▶ WORK ITEM: From the first line of the data below through the line bearing "(0.02, 0.045, 0.13))", reproduce each line exactly; do not include pictures.

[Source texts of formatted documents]
--- START ---
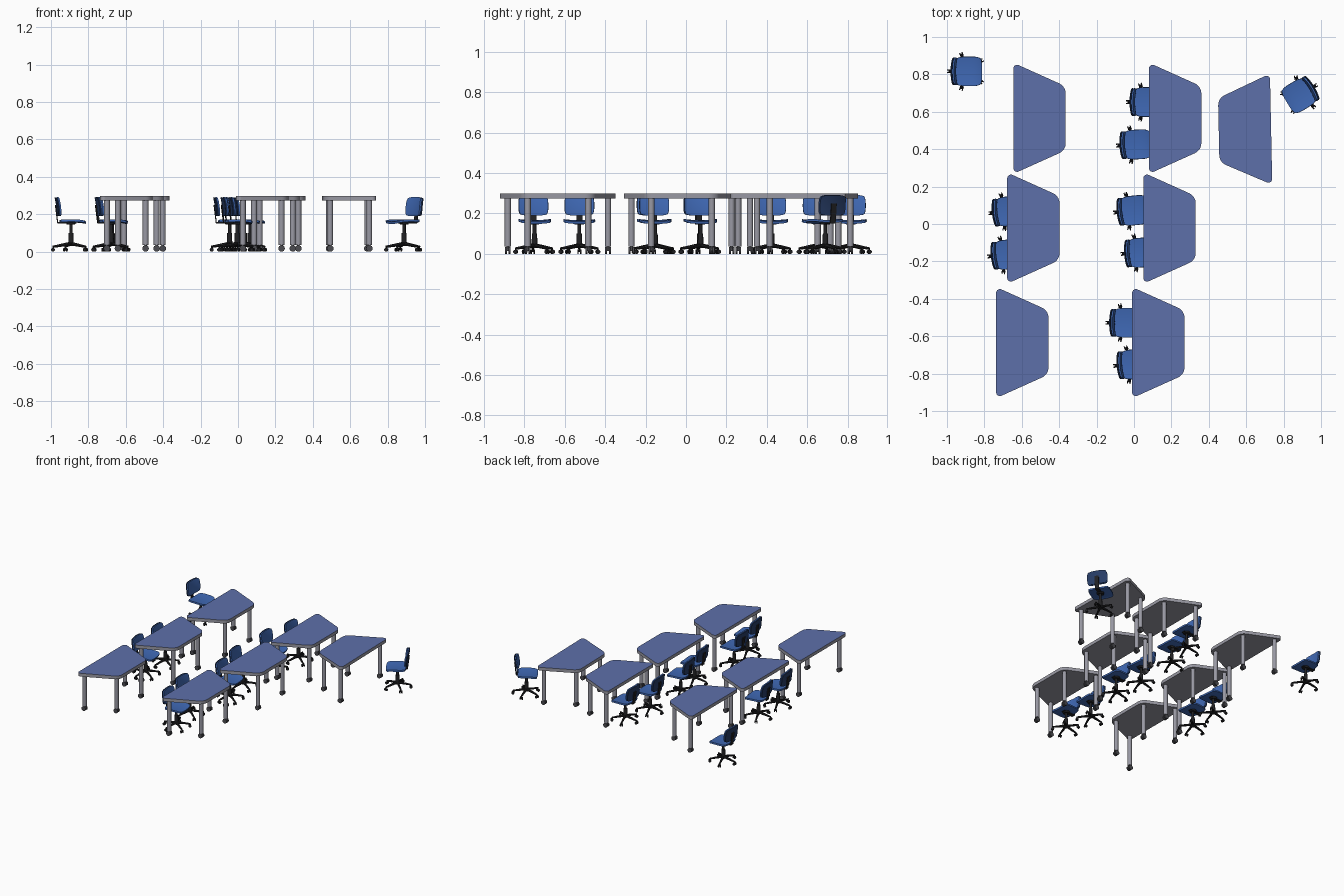
import bpy, bmesh, math
from mathutils import Vector, Matrix

if "Cube" in bpy.data.objects:
    bpy.data.objects.remove(bpy.data.objects["Cube"])


def material(name, rgb):
    m = bpy.data.materials.new(name)
    m.diffuse_color = (*rgb, 1)
    m.use_nodes = True
    m.node_tree.nodes["Principled BSDF"].inputs["Base Color"].default_value = m.diffuse_color
    return m


TOP = material("table_blue", (0.11, 0.16, 0.40))
BLUE = material("fabric_blue", (0.05, 0.14, 0.46))
NAVY = material("shell_navy", (0.02, 0.045, 0.13))
BLACK = material("black_plastic", (0.015, 0.015, 0.017))
DARK = material("dark_rubber", (0.07, 0.07, 0.08))
GREY = material("frame_grey", (0.32, 0.32, 0.37))


def finish(bm, name, *mats):
    bmesh.ops.recalc_face_normals(bm, faces=bm.faces)
    me = bpy.data.meshes.new(name)
    bm.to_mesh(me)
    bm.free()
    for m in mats:
        me.materials.append(m)
    me.shade_smooth()
    me.set_sharp_from_angle(angle=math.radians(35))
    return name, me


def rod(bm, p, q, r1, r2=None, segs=16):
    p, q = Vector(p), Vector(q)
    d = q - p
    M = Matrix.Translation((p + q) / 2) @ d.to_track_quat('Z', 'Y').to_matrix().to_4x4()
    bmesh.ops.create_cone(bm, cap_ends=True, segments=segs, radius1=r1,
                          radius2=r1 if r2 is None else r2, depth=d.length, matrix=M)


def bar(bm, p, q, w, t):
    p, q = Vector(p), Vector(q)
    d = q - p
    M = (Matrix.Translation((p + q) / 2) @ d.to_track_quat('X', 'Z').to_matrix().to_4x4()
         @ Matrix.Diagonal((d.length, w, t, 1)))
    bmesh.ops.create_cube(bm, size=1, matrix=M)


def fillet(corners, n=8):
    # corners: (x, y, radius) -> rounded outline
    out = []
    for i, (x, y, r) in enumerate(corners):
        c = Vector((x, y))
        a = (Vector(corners[i - 1][:2]) - c).normalized()
        b = (Vector(corners[(i + 1) % len(corners)][:2]) - c).normalized()
        half = a.angle(b) / 2
        centre = c + (a + b).normalized() * r / math.sin(half)
        s = c + a * r / math.tan(half) - centre
        e = c + b * r / math.tan(half) - centre
        sweep = s.angle_signed(e)
        for k in range(n + 1):
            v = Matrix.Rotation(-sweep * k / n, 2) @ s
            out.append(centre + v)
    return out


def pad(bm, shape, thickness, n=12):
    # rounded-square sheet shaped by a function of (u, v), then thickened
    bmesh.ops.create_grid(bm, x_segments=n, y_segments=n, size=1)
    for v in bm.verts:
        x, y = v.co.x, v.co.y
        v.co = shape(x * (1 - 0.11 * y ** 4), y * (1 - 0.11 * x ** 4))
    bmesh.ops.recalc_face_normals(bm, faces=bm.faces)
    bmesh.ops.solidify(bm, geom=bm.faces[:], thickness=thickness)


def table_parts():
    # trapezoid top: long edge on x = 0, short edge on x = 0.28
    bm = bmesh.new()
    L, S, D = 0.297, 0.171, 0.28
    outline = fillet([(0, -L, .02), (D, -S, .06), (D, S, .06), (0, L, .02)])
    f = bm.faces.new([bm.verts.new((p.x, p.y, 0.274)) for p in outline])
    ext = bmesh.ops.extrude_face_region(bm, geom=[f])
    bmesh.ops.translate(bm, vec=(0, 0, 0.025),
                        verts=[g for g in ext["geom"] if isinstance(g, bmesh.types.BMVert)])
    bm.normal_update()
    for f in bm.faces:
        if f.calc_center_median().z > 0.298:
            f.material_index = 1
    parts = [finish(bm, "table_top", GREY, TOP)]
    # legs with twin-wheel casters
    legs, wheels = bmesh.new(), bmesh.new()
    for x, y in ((0.036, 0.248), (0.243, 0.15)):
        for s in (-1, 1):
            rod(legs, (x, s * y, 0.036), (x, s * y, 0.275), 0.0155)
            rod(wheels, (x, s * y, 0.015), (x, s * y, 0.037), 0.007)
            for o in (-0.009, 0.009):
                rod(wheels, (x, s * y + o - 0.005, 0.0175), (x, s * y + o + 0.005, 0.0175), 0.0175)
    parts.append(finish(legs, "table_legs", GREY))
    parts.append(finish(wheels, "table_casters", DARK))
    return parts


def chair_parts():
    # seat faces +x, back on -x
    bm = bmesh.new()
    pad(bm, lambda u, v: (0.010 + 0.071 * u, 0.078 * v,
                          0.167 + 0.005 * v * v - 0.007 * max(u, 0) ** 3), 0.012)
    parts = [finish(bm, "seat", BLUE)]
    # backrest cushion and its rear shell
    for name, off, t, mat in (("backrest", 0.0, 0.009, BLUE), ("backrest_shell", -0.009, 0.005, NAVY)):
        bm = bmesh.new()
        pad(bm, lambda u, v: (-0.070 - 0.006 * v + 0.008 * u * u + off - 0.003 * v * v,
                              0.074 * u, 0.240 + 0.050 * v), t)
        parts.append(finish(bm, name, mat))
    # spine, column and five-arm base
    bm = bmesh.new()
    bar(bm, (0.03, 0, 0.155), (-0.073, 0, 0.155), 0.03, 0.007)
    bar(bm, (-0.071, 0, 0.153), (-0.083, 0, 0.25), 0.03, 0.006)
    rod(bm, (0, 0, 0.145), (0, 0, 0.162), 0.022, 0.03)
    rod(bm, (0, 0, 0.095), (0, 0, 0.155), 0.009)
    rod(bm, (0, 0, 0.03), (0, 0, 0.10), 0.015, 0.013)
    for k in range(5):
        a = math.pi + k * math.tau / 5
        c, s = math.cos(a), math.sin(a)
        rod(bm, (0.008 * c, 0.008 * s, 0.042), (0.098 * c, 0.098 * s, 0.026), 0.010, 0.006, 8)
        rod(bm, (0.096 * c, 0.096 * s, 0.010), (0.096 * c, 0.096 * s, 0.028), 0.004, segs=8)
        for o in (-0.007, 0.007):
            x, y = 0.096 * c - o * s, 0.096 * s + o * c
            rod(bm, (x + 0.003 * s, y - 0.003 * c, 0.0105), (x - 0.003 * s, y + 0.003 * c, 0.0105),
                0.0105, segs=12)
    parts.append(finish(bm, "chair_base", BLACK))
    return parts


def place(parts, x, y, deg):
    M = Matrix.Translation((x, y, 0)) @ Matrix.Rotation(math.radians(deg), 4, 'Z')
    for name, me in parts:
        ob = bpy.data.objects.new(name, me)
        ob.matrix_world = M
        bpy.context.collection.objects.link(ob)


# seven tables: middle of the long edge and heading
table = table_parts()
for x, y, r in ((-.645, .565, 0), (.08, .565, 0), (.733, .507, 181.2), (-.678, -.022, 0),
                (.05, -.022, 0), (-.737, -.634, 0), (-.01, -.634, 0)):
    place(table, x, y, r)

# ten chairs: column position and heading
chair = chair_parts()
for x, y, r in ((-.893, .816, 0), (.888, .69, 211), (.064, .652, 0), (.01, .425, 3),
                (-.005, .072, 6), (.035, -.153, 4), (-.672, .068, 6), (-.678, -.163, 6),
                (-.045, -.528, 0), (-.005, -.75, 5)):
    place(chair, x, y, r)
--- END ---
▶ EXERCISE OUTPUT:
import bpy, bmesh, math
from mathutils import Vector, Matrix

if "Cube" in bpy.data.objects:
    bpy.data.objects.remove(bpy.data.objects["Cube"])


def material(name, rgb):
    m = bpy.data.materials.new(name)
    m.diffuse_color = (*rgb, 1)
    m.use_nodes = True
    m.node_tree.nodes["Principled BSDF"].inputs["Base Color"].default_value = m.diffuse_color
    return m


TOP = material("table_blue", (0.11, 0.16, 0.40))
BLUE = material("fabric_blue", (0.05, 0.14, 0.46))
NAVY = material("shell_navy", (0.02, 0.045, 0.13))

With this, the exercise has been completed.